The reasons are near endless and you won?t know the real reason until the conversation occurs. ?This chart gives you the data you need to start the conversation.

Be suspicious of a Velocity Chart that?s all green all the time. ?Most likely the team isn?t accepting all the work by the end of iteration (if they are they can be doing more and should be) rather they may just be moving all the work not finished to the next iteration without splitting or copying the unfinished items.

Another view into how well the team is doing at accepting work is the Cumulative Flow Diagram. ?This shows us the progress of work over the course of the iteration by state; from this we can also see the WIP the team carried across the sprint, when work was accepted, if scope was added in, etc.

Here we can see that all work was accepted at the end of the sprint and that acceptance was happening throughout the sprint. ?We can also see in the yellow band the WIP the team carried through the iteration. ?Were there any spikes or falls in the data those would indicate where scope was brought in or removed.

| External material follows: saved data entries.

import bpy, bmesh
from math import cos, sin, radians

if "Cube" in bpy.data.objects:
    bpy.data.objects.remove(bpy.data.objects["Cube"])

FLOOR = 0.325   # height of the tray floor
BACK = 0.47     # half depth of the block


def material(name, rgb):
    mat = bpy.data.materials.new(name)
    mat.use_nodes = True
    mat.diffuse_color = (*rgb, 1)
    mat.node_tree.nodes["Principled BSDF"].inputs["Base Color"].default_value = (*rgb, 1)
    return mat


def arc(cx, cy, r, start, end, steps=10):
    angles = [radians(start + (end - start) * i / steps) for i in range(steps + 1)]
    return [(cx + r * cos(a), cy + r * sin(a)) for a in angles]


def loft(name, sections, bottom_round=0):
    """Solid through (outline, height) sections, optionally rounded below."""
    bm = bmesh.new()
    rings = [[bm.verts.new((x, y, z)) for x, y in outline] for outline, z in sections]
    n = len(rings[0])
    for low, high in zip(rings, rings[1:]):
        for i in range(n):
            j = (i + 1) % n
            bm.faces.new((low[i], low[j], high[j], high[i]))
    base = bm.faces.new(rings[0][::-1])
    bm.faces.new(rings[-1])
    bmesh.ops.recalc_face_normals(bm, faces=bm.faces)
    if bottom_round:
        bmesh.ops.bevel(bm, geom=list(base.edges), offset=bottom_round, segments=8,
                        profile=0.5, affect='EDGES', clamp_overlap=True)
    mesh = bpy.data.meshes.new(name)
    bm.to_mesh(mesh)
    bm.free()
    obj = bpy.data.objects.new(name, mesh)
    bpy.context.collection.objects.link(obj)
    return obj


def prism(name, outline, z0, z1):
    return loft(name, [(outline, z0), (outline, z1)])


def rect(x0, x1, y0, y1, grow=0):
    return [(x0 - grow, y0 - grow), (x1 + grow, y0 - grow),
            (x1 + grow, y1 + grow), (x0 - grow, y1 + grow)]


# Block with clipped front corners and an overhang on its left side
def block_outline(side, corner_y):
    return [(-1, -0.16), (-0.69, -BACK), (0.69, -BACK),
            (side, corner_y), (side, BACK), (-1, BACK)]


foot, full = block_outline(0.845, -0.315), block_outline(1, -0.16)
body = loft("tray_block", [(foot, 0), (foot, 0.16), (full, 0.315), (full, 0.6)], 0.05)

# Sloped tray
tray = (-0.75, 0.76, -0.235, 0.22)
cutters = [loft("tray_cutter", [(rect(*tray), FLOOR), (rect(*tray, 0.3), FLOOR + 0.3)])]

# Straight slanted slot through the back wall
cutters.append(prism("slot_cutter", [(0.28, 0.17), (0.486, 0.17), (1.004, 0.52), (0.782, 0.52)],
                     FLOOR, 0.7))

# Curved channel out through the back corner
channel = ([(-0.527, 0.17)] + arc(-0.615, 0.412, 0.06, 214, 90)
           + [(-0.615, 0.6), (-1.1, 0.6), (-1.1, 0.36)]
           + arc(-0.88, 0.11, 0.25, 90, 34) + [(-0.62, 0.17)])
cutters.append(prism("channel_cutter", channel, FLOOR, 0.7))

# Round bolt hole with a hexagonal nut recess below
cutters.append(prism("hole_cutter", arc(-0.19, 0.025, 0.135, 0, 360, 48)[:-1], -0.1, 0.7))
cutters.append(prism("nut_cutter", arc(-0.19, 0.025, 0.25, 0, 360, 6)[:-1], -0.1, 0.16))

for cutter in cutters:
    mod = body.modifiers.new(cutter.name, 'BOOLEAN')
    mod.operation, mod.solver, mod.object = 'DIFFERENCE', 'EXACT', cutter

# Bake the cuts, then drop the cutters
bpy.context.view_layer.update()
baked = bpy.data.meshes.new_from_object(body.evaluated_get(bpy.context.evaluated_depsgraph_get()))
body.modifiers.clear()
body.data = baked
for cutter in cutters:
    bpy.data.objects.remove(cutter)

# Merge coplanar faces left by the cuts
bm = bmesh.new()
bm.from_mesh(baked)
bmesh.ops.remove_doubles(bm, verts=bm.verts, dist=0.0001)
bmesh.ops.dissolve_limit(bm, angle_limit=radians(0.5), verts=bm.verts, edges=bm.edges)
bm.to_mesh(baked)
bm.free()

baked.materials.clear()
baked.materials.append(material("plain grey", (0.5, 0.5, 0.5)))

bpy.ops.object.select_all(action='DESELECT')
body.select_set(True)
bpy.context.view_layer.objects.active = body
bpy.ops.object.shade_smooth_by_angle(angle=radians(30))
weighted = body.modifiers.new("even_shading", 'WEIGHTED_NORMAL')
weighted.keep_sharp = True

So now, from this one chart we can see information as it pertains to Acceptance and WIP. ?If I saw the green starting later in the sprint then I know work is not being accepted in a timely fashion. ?If I see a wider band of yellow than the other colors, I know that the team is doing too much all at once. ?

We never expect to see a perfect CFD and it?s those imperfections that illuminate where improvements may be able to be made?

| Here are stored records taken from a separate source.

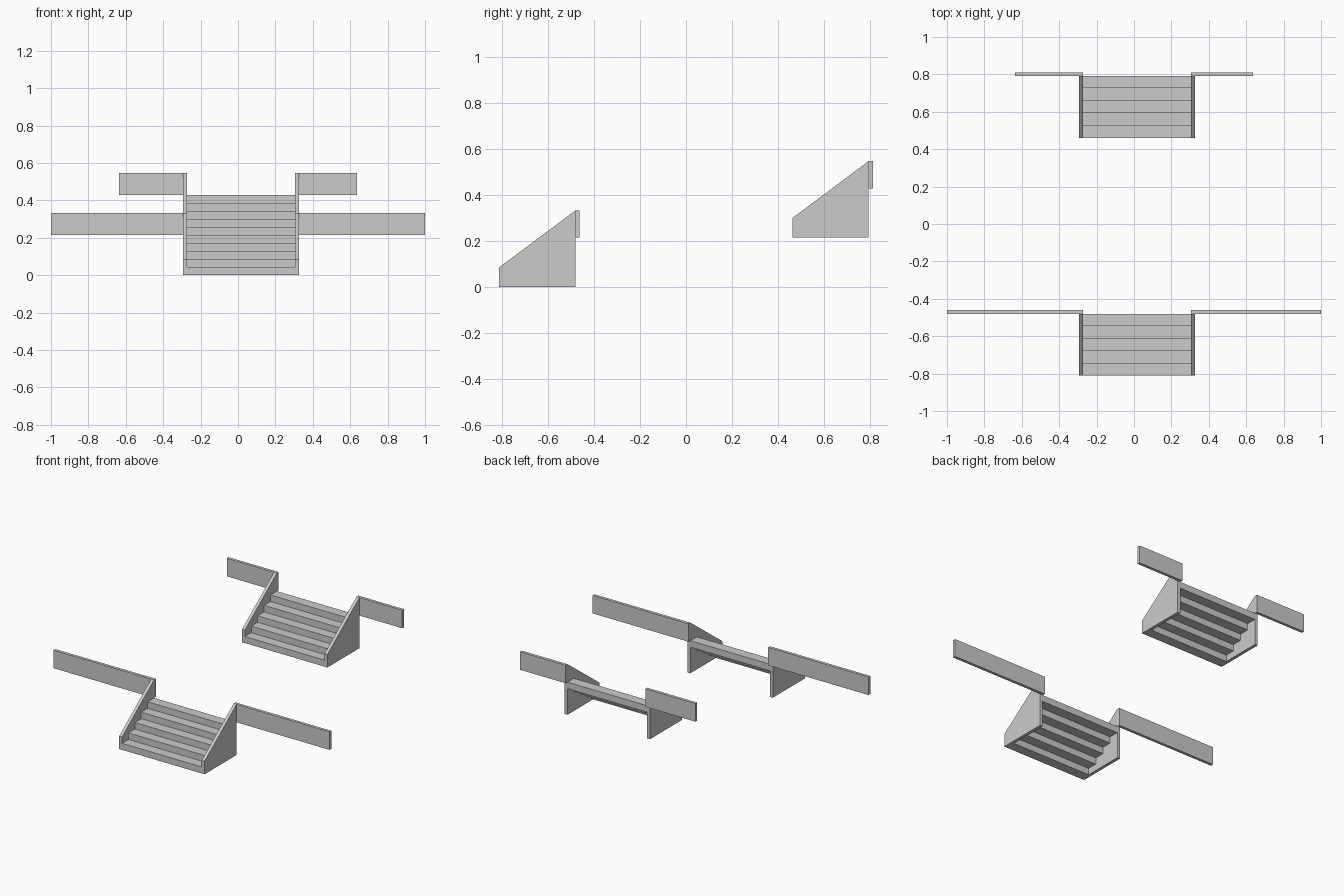
import bpy, bmesh

if "Cube" in bpy.data.objects:
    bpy.data.objects.remove(bpy.data.objects["Cube"])

RISE, GOING, STEPS = 0.0428, 0.0662, 5
X_IN_L, X_IN_R = -0.273, 0.305      # clear width between the side walls
WALL = 0.0205                       # side wall thickness
DEPTH = GOING * STEPS


def add_box(bm, x0, x1, y0, y1, z0, z1):
    verts = bmesh.ops.create_cube(bm, size=1)["verts"]
    for v in verts:
        v.co.x = x0 if v.co.x < 0 else x1
        v.co.y = y0 if v.co.y < 0 else y1
        v.co.z = z0 if v.co.z < 0 else z1


def finish(bm, name):
    bmesh.ops.recalc_face_normals(bm, faces=bm.faces)
    mesh = bpy.data.meshes.new(name)
    bm.to_mesh(mesh)
    bm.free()
    obj = bpy.data.objects.new(name, mesh)
    bpy.context.collection.objects.link(obj)
    return obj


def box(name, *bounds):
    bm = bmesh.new()
    add_box(bm, *bounds)
    return finish(bm, name)


def side_wall(name, x0, y, z):
    # sloped-top profile in the YZ plane, extruded along X
    profile = [(0, 0), (DEPTH, 0), (DEPTH, 0.332), (0, 0.085)]
    bm = bmesh.new()
    face = bm.faces.new([bm.verts.new((x0, y + a, z + b)) for a, b in profile])
    ext = bmesh.ops.extrude_face_region(bm, geom=[face])["geom"]
    moved = [e for e in ext if isinstance(e, bmesh.types.BMVert)]
    bmesh.ops.translate(bm, verts=moved, vec=(WALL, 0, 0))
    return finish(bm, name)


def flight(label, y, z, reach):
    # steps: block treads climbing backwards, open underneath
    bm = bmesh.new()
    for i in range(STEPS):
        add_box(bm, X_IN_L, X_IN_R, y + i * GOING, y + (i + 1) * GOING,
                z + i * RISE, z + (i + 1) * RISE)
    finish(bm, label + "_steps")

    # sloped side walls
    side_wall(label + "_side_wall_left", X_IN_L - WALL, y, z)
    side_wall(label + "_side_wall_right", X_IN_R, y, z)

    # low parapets running outwards behind the walls
    back, top = y + DEPTH, z + 0.332
    for side, x0, x1 in (("left", -reach, X_IN_L), ("right", X_IN_R, reach)):
        box(f"{label}_parapet_{side}", x0, x1, back, back + 0.019, top - 0.118, top)


flight("lower", -0.811, 0.0, 1.0)
flight("upper", 0.461, RISE * STEPS, 0.636)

From the Velocity chart and the CFD we can get insight into the Acceptance Rates, Velocity, and WIP. ?

The Burndown chart is another multipurpose chart that gives visibility into the same areas as the others as well as giving insight to the progress of the team day-by-day.

Looking at the Burndown for a sprint in flight can tell me if work is being accepted early enough, if the team is progressing at a rate to Accept all the work, if scope is added in, or if no development was tracked that day.

A completed sprint?s Burndown tells other tales as well.

Looking at this one we can tell that work gets accepted late in the sprint, that the team is completing work easily, and that greater than 80% was accepted. However, it?s the work getting accepted late that should prompt a conversation as that puts too much risk at the end of the sprint.

We also want to look at the Cycle/Lead Time for the work items to get an understanding of how long it takes for stories or defects, on average, to pass through the development cycle.

This one app can show the average time it takes stories and defects to pass through all states to accepted. ?On average, for this team, stories are taking 35 days on average to move through the full cycle of development. ?

You can use the setting of the app version to see the to show how long it takes from any given schedule state to Accepted to better understand where the process could be improved.

Lastly we want to look at Throughput to see what the constant or trending volume of accepted stories/defects the team is producing.

We want to see the same type of behavior here as with Velocity; stable or increasing.

When you add all of these together on a custom, iteration filtered, page, then you gain immediate insight into how a team may be performing.